Tim died aged 29. But his mother keeps him alive on the web, and they are not alone

Helen Spedding is grieving. But she has found a new way to keep alive the memory of her son Tim, killed by liver cancer aged only 29: she is among a growing number of people who are mourning on internet memorial sites.

"I want everybody to know he was here," said Helen. "I wanted to leave a mark that he'd actually existed and show what a great guy he was and how much I loved him."

Her profile includes the heart-rending words "I am so proud to say I'm your Mum - so proud of you and your life - and every day I miss you more with every second that passes."

Helen, 55 and from Nailsea, Avon, is among the first to have created a tribute page on a new website, www.missyou.org.uk, being launched next week. The virtual world is increasingly helping bereaved families to cope, online memorials replacing the traditional newspaper obituary.

Developed by Weston Hospicecare through Help the Hospices charity, www.missyou.org.uk is Britain's first memorial website created by bereavement specialists, following the lead of hundreds of similar websites springing up. Helen sees the web as providing a place to celebrate the life her son led. "It doesn't matter where I am or what I am doing, I can always go online and think about Tim. It is a private place where me and Timmy can talk to each other.

"It is sad to keep the memory alive and it hurts, but it is ultimately comforting to go there even if it makes you sad sometimes. It is like having a living, breathing, family heirloom."

The family of Michael Hutchence, the former lead singer of INXS, helped pioneer online mourning. Their site was opened by his father, who has since died, and is now maintained by his sisters as a memorial. The site is being archived by the Australian library as a national treasure.

Dr Ann Dent, chair of the National Bereavement Research Forum, said: "We used to believe letting go of somebody who died was healthy, but the importance of continuing bonds is all about remembering that somebody lived and keeping that memory alive."

Dr Dent says the internet has changed the way in which the dead are remembered. "There is more openness now, especially with younger people. The missyou website has a therapeutic value and gives people the chance to express themselves in whatever way they want."

Karen Murphy, chaplain at Weston Hospicecare and among those behind missyou.org.uk said: "It is indicative of a trend in a different way of mourning and bereavement. Princess Diana's death was the beginning of an awareness of the emotional outpouring that people need to express. We want to give people an opportunity that hasn't been there to say what they feel in a safe environment where it doesn't matter what others think."

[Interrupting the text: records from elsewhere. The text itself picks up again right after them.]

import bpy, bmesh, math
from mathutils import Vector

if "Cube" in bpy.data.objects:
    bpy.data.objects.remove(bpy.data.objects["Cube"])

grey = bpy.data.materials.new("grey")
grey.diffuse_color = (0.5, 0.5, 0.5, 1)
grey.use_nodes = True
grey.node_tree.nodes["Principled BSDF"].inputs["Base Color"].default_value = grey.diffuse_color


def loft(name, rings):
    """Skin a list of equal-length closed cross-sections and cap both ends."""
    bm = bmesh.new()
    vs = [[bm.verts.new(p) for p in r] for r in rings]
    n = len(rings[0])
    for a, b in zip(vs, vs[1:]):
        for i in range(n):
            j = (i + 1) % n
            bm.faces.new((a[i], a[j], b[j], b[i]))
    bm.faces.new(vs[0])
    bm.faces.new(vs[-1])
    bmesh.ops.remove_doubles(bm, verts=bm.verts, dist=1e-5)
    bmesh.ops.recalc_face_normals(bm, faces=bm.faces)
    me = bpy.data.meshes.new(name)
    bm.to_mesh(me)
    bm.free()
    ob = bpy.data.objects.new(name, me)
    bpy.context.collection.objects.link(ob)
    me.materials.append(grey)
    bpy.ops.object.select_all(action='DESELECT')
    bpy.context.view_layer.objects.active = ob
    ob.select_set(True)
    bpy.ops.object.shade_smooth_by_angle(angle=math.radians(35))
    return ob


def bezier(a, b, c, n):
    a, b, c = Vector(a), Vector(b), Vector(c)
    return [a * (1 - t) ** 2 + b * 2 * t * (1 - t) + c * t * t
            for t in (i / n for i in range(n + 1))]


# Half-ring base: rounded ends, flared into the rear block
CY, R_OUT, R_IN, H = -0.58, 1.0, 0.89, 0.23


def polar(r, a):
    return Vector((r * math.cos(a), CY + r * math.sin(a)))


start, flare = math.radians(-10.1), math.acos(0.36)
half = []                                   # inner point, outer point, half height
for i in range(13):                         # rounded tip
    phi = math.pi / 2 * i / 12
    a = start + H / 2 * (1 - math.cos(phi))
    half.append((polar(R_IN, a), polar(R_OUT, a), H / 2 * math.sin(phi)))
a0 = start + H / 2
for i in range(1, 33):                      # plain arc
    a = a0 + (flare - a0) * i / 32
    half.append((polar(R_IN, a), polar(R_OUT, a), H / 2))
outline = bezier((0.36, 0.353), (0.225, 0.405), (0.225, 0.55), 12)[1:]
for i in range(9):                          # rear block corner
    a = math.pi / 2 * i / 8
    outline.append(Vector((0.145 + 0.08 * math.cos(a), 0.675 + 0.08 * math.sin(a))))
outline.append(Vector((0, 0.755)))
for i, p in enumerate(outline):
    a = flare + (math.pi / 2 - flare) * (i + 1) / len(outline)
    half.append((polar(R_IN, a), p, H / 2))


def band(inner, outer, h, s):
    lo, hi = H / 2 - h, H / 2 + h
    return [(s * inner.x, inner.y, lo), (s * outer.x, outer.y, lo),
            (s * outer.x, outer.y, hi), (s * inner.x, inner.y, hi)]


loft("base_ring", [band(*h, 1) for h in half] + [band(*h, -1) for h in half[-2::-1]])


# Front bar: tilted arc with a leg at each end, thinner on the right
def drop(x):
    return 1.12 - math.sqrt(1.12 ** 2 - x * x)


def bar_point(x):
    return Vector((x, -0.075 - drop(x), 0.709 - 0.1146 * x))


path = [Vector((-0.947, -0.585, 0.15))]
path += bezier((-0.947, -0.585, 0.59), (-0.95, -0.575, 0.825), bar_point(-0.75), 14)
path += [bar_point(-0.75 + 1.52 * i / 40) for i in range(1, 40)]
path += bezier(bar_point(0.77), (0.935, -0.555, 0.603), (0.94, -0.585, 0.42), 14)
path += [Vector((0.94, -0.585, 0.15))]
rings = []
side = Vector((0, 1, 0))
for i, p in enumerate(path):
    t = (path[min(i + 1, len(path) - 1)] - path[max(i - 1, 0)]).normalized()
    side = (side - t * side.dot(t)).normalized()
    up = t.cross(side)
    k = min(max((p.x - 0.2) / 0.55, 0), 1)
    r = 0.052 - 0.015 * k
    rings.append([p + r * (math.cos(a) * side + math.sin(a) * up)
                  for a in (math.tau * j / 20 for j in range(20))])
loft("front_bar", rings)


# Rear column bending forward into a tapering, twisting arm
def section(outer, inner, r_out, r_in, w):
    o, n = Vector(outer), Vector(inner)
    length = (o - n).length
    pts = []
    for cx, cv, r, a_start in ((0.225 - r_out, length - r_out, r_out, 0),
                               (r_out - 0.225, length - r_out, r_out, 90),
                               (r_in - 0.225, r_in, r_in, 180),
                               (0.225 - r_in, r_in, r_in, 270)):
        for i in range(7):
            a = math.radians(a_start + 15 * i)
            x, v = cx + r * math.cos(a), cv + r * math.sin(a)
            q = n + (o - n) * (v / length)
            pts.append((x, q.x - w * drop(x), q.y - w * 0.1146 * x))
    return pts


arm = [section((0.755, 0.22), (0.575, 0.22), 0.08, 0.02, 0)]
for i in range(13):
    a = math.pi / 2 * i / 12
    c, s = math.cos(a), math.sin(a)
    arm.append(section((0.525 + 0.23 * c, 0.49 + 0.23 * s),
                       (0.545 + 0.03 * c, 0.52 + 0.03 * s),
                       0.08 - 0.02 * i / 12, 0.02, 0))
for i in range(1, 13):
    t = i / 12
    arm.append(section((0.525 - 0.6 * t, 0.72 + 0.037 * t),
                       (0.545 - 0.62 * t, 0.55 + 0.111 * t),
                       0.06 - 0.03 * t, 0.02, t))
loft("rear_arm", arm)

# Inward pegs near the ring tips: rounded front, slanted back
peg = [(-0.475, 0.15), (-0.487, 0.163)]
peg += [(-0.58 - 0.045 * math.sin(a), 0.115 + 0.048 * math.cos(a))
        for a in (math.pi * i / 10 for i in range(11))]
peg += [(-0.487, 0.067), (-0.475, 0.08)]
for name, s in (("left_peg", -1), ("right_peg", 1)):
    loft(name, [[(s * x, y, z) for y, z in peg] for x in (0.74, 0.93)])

But there will always be a place for the physical memorial stone, says Tim Morris, of the Institute of Cemetery and Crematorium Management. "The traditional place for memories is in the cemetery and crematorium. I do not think we will see thousands of unmarked graves with memories floating around the internet."